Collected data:
[Start of section]

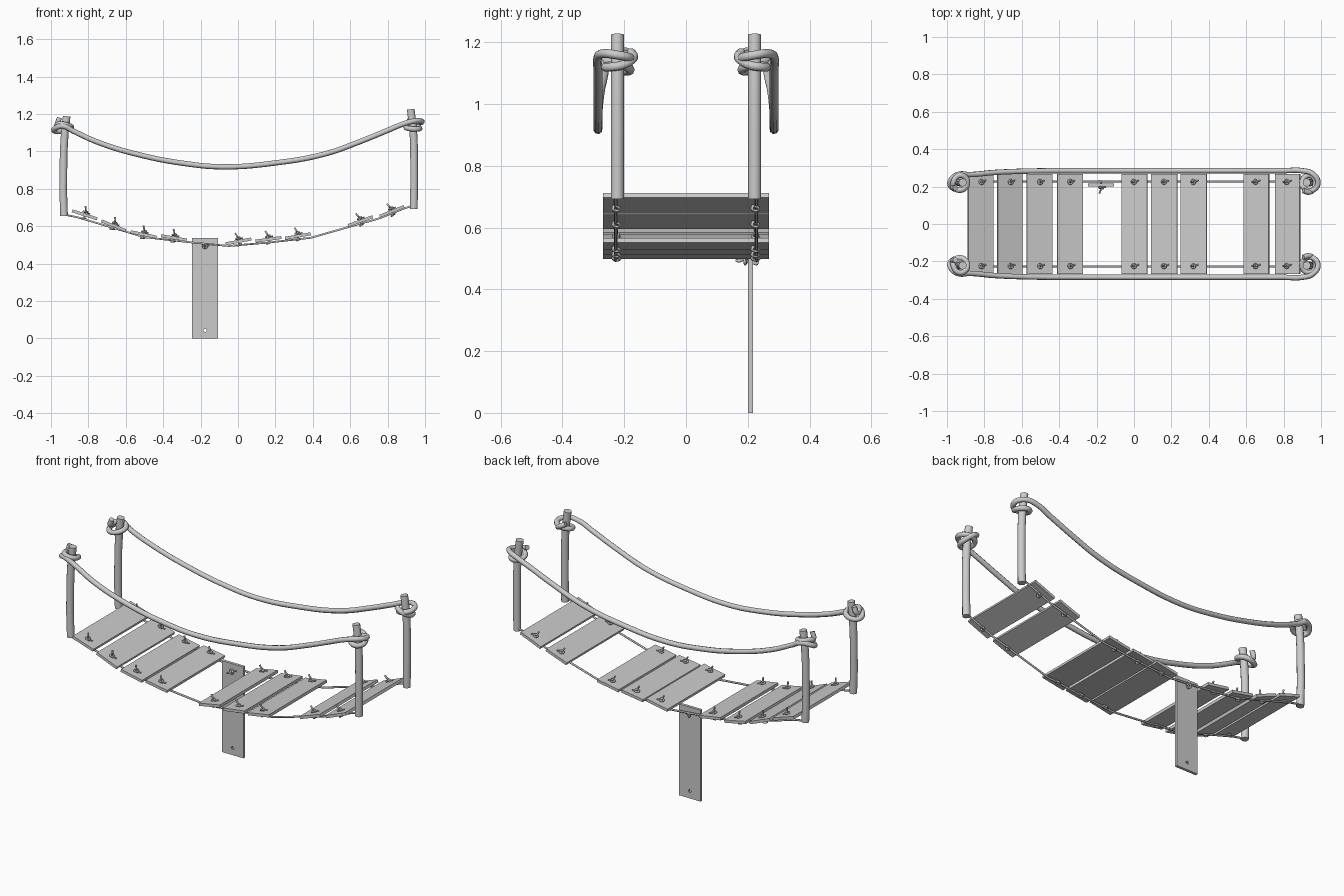
import bpy, bmesh, math
from mathutils import Matrix, Vector

if "Cube" in bpy.data.objects:
    bpy.data.objects.remove(bpy.data.objects["Cube"])


def rope(name, pts, r, smooth=True, res=2, u=5):
    """Tube along points: smooth bezier or straight polyline."""
    cu = bpy.data.curves.new(name, 'CURVE')
    cu.dimensions = '3D'
    cu.bevel_depth = r
    cu.bevel_resolution = res
    cu.use_fill_caps = True
    cu.resolution_u = u
    if smooth:
        s = cu.splines.new('BEZIER')
        s.bezier_points.add(len(pts) - 1)
        for b, p in zip(s.bezier_points, pts):
            b.co = p
            b.handle_left_type = b.handle_right_type = 'AUTO'
    else:
        s = cu.splines.new('POLY')
        s.points.add(len(pts) - 1)
        for b, p in zip(s.points, pts):
            b.co = (*p, 1)
    ob = bpy.data.objects.new(name, cu)
    bpy.context.collection.objects.link(ob)
    return ob


def plank(name, M, hole=False):
    """Flat board 0.14 x 0.535, optionally with a drilled hole near its end."""
    bm = bmesh.new()
    bmesh.ops.create_cube(bm, size=1, matrix=Matrix.Diagonal((0.14, 0.536, 0.016, 1)))
    me = bpy.data.meshes.new(name)
    bm.to_mesh(me)
    bm.free()
    ob = bpy.data.objects.new(name, me)
    bpy.context.collection.objects.link(ob)
    if hole:
        bpy.ops.mesh.primitive_cylinder_add(vertices=10, radius=0.009, depth=0.1,
                                            location=(0, -0.225, 0))
        cut = bpy.context.object
        mod = ob.modifiers.new('hole', 'BOOLEAN')
        mod.operation = 'DIFFERENCE'
        mod.object = cut
        mod.solver = 'EXACT'
        bpy.context.view_layer.objects.active = ob
        bpy.ops.object.modifier_apply(modifier='hole')
        bpy.data.objects.remove(cut)
    ob.matrix_world = M
    return ob


def knot(name, M, y):
    """Small overhand knot: loop under the board, loop on top, slanted tail."""
    path = [(0.012, 0, -0.016), (0, 0.011, -0.02), (-0.011, 0, -0.022), (0, -0.011, -0.018),
            (0, 0, 0), (0.009, 0, 0.012), (0, 0.011, 0.014), (-0.011, 0, 0.015),
            (0, -0.011, 0.017), (0.011, 0, 0.019), (0, 0.006, 0.022),
            (-0.003, 0, 0.03), (-0.01, 0, 0.047)]
    rope(name, [M @ (Vector(p) + Vector((0, y, 0))) for p in path], 0.005, res=1, u=3)
    stub = [(-0.012, -0.006, 0.013), (0.004, 0, 0.013), (0.026, 0.008, 0.013)]
    rope(name + '_stub', [M @ (Vector(p) + Vector((0, y, 0))) for p in stub], 0.004, res=1, u=3)


# Walkway boards: x0, z0, x1, z1
boards = [(-.89, .683, -.75, .638), (-.735, .63, -.595, .574), (-.575, .57, -.435, .541),
          (-.415, .549, -.27, .525), (-.07, .505, .075, .532), (.09, .519, .235, .54),
          (.245, .534, .395, .56), (.585, .602, .725, .652), (.755, .652, .89, .706)]
for i, (x0, z0, x1, z1) in enumerate(boards, 1):
    M = (Matrix.Translation(((x0 + x1) / 2, 0, (z0 + z1) / 2)) @
         Matrix.Rotation(-math.atan2(z1 - z0, x1 - x0), 4, 'Y'))
    plank(f'walk_plank_{i}', M)
    for s in (-1, 1):
        knot(f'plank_knot_{i}_{"back" if s > 0 else "front"}', M, s * 0.225)

# Loose board hanging from the back rope
M = Matrix.Translation((-0.176, 0.209, 0.268)) @ Matrix.Rotation(math.pi / 2, 4, 'X')
plank('hanging_plank', M, True)
knot('hanging_plank_knot', M, 0.225)

# Points for rails (left knot, sag, right knot), written for the back side
left_knot = [(-.955, .193, 1.178), (-.968, .2, 1.14), (-.965, .225, 1.145), (-.94, .258, 1.145),
             (-.905, .252, 1.137), (-.89, .22, 1.128), (-.908, .188, 1.118), (-.95, .184, 1.107),
             (-.983, .21, 1.11), (-.975, .242, 1.125), (-.935, .266, 1.135)]
sag = [(-.88, .264, 1.108), (-.74, .276, 1.045), (-.51, .284, .977), (-.3, .285, .937),
       (-.08, .285, .917), (.2, .285, .938), (.465, .285, .986), (.66, .285, 1.055),
       (.8, .285, 1.112)]
right_knot = [(.9, .285, 1.152), (.955, .268, 1.163), (.984, .22, 1.158), (.955, .18, 1.148),
              (.913, .188, 1.138), (.898, .225, 1.128), (.93, .26, 1.12), (.967, .24, 1.12),
              (.967, .2, 1.128), (.94, .17, 1.15), (.905, .178, 1.168)]
cord = [(-.93, .662), (-.86, .648), (-.5, .541), (-.23, .511), (-.05, .494),
        (.16, .512), (.39, .538), (.6, .598), (.75, .64), (.895, .697), (.935, .71)]

for s in (-1, 1):
    side = 'back' if s > 0 else 'front'
    # Hand rail rope knotted round both posts
    rope(f'rail_rope_{side}', [(x, s * y, z) for x, y, z in left_knot + sag + right_knot], 0.0145)
    # Thin cord under the boards
    rope(f'deck_cord_{side}', [(x, s * 0.228, z) for x, z in cord], 0.0055, False, 1)
    # Slightly crooked posts
    for end, prof in (('left', [(-.93, .655), (-.935, .8), (-.932, 1.0), (-.926, 1.1), (-.916, 1.188)]),
                      ('right', [(.94, .692), (.942, .85), (.941, 1.03), (.936, 1.13), (.923, 1.225)])):
        rope(f'post_{end}_{side}', [(x, s * 0.222, z) for x, z in prof], 0.0215, False, 3)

[End of section]

> [What the exercise asks]: If a line in the records above holds the string "boards", copy it.

> [Response area]:
# Walkway boards: x0, z0, x1, z1
boards = [(-.89, .683, -.75, .638), (-.735, .63, -.595, .574), (-.575, .57, -.435, .541),
for i, (x0, z0, x1, z1) in enumerate(boards, 1):
    # Thin cord under the boards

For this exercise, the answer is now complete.